**Problem details**
Return the following from the records below: each line, word for word, starting with the line that contains "rise = Vector((1, 0, 1)).normalized()" and going on through the line that contains "24), (-0.73, 0.895", with nothing outside that range.

**Dataset**

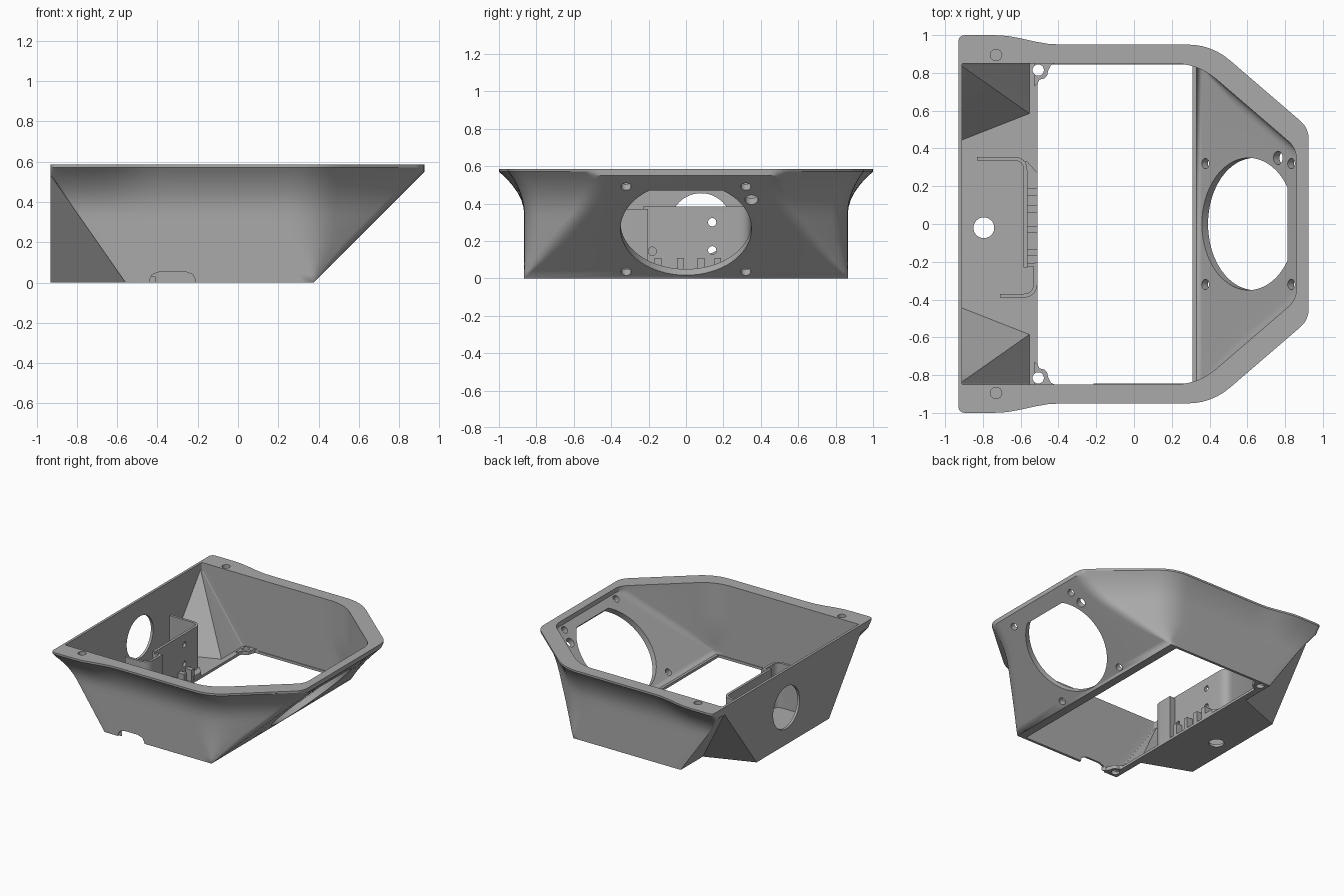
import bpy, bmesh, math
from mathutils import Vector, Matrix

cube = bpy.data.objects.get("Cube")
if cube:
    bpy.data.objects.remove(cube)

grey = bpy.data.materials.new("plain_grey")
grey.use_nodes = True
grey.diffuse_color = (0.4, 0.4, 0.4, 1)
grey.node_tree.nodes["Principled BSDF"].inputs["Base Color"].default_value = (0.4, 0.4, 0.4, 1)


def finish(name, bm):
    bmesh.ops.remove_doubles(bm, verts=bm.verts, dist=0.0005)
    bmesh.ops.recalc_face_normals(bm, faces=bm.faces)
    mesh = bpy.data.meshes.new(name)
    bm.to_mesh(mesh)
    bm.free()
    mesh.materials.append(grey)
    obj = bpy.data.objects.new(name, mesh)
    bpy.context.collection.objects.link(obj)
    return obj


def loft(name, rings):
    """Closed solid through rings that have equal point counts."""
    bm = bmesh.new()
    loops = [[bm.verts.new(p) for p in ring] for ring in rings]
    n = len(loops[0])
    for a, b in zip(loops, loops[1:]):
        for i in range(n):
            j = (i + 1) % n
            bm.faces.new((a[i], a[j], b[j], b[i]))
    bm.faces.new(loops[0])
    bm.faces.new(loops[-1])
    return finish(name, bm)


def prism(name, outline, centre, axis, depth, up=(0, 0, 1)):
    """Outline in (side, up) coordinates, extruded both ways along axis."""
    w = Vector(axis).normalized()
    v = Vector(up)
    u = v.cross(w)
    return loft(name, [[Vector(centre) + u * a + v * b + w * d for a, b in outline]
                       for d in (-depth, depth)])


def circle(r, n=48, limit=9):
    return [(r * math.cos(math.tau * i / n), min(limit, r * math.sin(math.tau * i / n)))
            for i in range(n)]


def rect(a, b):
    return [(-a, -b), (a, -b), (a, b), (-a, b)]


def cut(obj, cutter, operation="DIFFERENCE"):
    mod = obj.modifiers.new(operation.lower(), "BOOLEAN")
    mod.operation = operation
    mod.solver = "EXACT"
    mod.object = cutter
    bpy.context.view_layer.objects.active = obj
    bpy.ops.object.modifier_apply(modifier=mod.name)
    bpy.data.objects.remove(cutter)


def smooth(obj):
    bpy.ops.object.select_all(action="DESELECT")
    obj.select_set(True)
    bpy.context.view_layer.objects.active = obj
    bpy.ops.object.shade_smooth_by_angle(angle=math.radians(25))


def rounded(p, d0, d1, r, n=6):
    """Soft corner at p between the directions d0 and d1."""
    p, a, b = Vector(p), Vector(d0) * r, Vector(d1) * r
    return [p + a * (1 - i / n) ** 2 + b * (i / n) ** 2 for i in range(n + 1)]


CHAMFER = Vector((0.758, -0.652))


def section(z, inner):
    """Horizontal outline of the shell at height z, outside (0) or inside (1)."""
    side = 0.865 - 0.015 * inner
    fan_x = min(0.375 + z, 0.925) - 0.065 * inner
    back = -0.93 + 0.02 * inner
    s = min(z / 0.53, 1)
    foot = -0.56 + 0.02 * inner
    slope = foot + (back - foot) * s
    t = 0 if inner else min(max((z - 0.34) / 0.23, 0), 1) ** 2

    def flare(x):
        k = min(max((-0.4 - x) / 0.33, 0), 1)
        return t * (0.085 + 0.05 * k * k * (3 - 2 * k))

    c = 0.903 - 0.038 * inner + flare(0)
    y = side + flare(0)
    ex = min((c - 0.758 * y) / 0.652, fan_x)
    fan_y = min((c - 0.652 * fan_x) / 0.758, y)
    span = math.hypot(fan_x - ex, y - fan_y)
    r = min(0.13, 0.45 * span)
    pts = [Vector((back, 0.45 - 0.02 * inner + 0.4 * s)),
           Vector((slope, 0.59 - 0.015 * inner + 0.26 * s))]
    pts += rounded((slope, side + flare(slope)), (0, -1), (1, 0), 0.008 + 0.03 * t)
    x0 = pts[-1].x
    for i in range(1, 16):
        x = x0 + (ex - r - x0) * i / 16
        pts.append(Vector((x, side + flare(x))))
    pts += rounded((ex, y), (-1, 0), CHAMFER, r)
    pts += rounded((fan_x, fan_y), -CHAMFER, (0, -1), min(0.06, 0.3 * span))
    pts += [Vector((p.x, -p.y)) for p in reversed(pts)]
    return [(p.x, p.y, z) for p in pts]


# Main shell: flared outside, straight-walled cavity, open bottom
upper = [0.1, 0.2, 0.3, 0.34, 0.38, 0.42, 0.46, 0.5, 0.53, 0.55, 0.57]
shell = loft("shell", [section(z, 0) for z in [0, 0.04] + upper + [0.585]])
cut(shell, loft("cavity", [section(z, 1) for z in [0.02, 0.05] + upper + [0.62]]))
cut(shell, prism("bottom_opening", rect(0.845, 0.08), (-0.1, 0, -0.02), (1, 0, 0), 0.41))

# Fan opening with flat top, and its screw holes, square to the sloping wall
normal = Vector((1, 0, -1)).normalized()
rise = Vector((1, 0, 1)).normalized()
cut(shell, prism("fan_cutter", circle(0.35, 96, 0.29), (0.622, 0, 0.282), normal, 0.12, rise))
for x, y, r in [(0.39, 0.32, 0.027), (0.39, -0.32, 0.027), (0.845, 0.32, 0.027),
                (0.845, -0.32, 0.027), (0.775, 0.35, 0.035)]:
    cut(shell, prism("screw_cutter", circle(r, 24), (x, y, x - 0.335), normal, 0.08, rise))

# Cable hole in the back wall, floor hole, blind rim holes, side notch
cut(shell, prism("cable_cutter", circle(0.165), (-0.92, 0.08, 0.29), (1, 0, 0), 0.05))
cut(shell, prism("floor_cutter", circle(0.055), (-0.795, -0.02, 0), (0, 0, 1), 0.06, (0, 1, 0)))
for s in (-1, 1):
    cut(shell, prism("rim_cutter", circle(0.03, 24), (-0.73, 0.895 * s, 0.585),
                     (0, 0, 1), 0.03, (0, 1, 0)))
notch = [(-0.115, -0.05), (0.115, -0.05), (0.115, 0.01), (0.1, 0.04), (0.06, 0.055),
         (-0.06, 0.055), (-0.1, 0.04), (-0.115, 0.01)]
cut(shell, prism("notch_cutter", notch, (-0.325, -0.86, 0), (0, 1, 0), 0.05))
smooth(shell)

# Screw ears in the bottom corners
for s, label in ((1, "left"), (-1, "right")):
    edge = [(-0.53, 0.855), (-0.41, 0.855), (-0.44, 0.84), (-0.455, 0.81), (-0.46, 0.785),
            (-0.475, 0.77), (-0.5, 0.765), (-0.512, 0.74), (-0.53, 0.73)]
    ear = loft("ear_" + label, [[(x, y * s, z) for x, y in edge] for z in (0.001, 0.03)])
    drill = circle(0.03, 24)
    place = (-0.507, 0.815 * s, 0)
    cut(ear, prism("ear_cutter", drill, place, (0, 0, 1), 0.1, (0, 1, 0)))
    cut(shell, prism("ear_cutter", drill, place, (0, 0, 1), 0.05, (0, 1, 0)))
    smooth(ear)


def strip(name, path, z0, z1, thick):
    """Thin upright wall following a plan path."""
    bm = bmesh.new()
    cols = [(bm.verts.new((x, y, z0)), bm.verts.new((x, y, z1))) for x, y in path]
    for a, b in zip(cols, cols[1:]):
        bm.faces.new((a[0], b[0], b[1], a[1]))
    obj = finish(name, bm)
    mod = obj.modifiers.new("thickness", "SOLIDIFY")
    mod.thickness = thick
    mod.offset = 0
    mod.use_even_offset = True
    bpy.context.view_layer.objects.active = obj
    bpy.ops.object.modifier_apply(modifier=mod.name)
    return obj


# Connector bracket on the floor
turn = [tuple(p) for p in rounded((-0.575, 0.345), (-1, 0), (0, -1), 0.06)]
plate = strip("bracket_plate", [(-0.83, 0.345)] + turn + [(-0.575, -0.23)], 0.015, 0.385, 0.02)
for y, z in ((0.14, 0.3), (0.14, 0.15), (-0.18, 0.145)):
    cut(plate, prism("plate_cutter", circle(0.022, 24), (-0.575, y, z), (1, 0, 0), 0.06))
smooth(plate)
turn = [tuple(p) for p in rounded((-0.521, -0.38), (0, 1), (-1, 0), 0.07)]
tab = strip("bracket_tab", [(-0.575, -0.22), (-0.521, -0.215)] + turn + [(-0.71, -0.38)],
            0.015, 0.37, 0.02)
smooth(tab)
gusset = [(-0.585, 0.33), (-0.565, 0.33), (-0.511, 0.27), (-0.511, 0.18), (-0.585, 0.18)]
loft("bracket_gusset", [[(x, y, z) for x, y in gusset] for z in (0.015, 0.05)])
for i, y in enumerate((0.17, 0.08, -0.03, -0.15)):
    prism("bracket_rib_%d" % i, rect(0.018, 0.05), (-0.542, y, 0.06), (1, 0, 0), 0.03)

**Task answer**
rise = Vector((1, 0, 1)).normalized()
cut(shell, prism("fan_cutter", circle(0.35, 96, 0.29), (0.622, 0, 0.282), normal, 0.12, rise))
for x, y, r in [(0.39, 0.32, 0.027), (0.39, -0.32, 0.027), (0.845, 0.32, 0.027),
                (0.845, -0.32, 0.027), (0.775, 0.35, 0.035)]:
    cut(shell, prism("screw_cutter", circle(r, 24), (x, y, x - 0.335), normal, 0.08, rise))

# Cable hole in the back wall, floor hole, blind rim holes, side notch
cut(shell, prism("cable_cutter", circle(0.165), (-0.92, 0.08, 0.29), (1, 0, 0), 0.05))
cut(shell, prism("floor_cutter", circle(0.055), (-0.795, -0.02, 0), (0, 0, 1), 0.06, (0, 1, 0)))
for s in (-1, 1):
    cut(shell, prism("rim_cutter", circle(0.03, 24), (-0.73, 0.895 * s, 0.585),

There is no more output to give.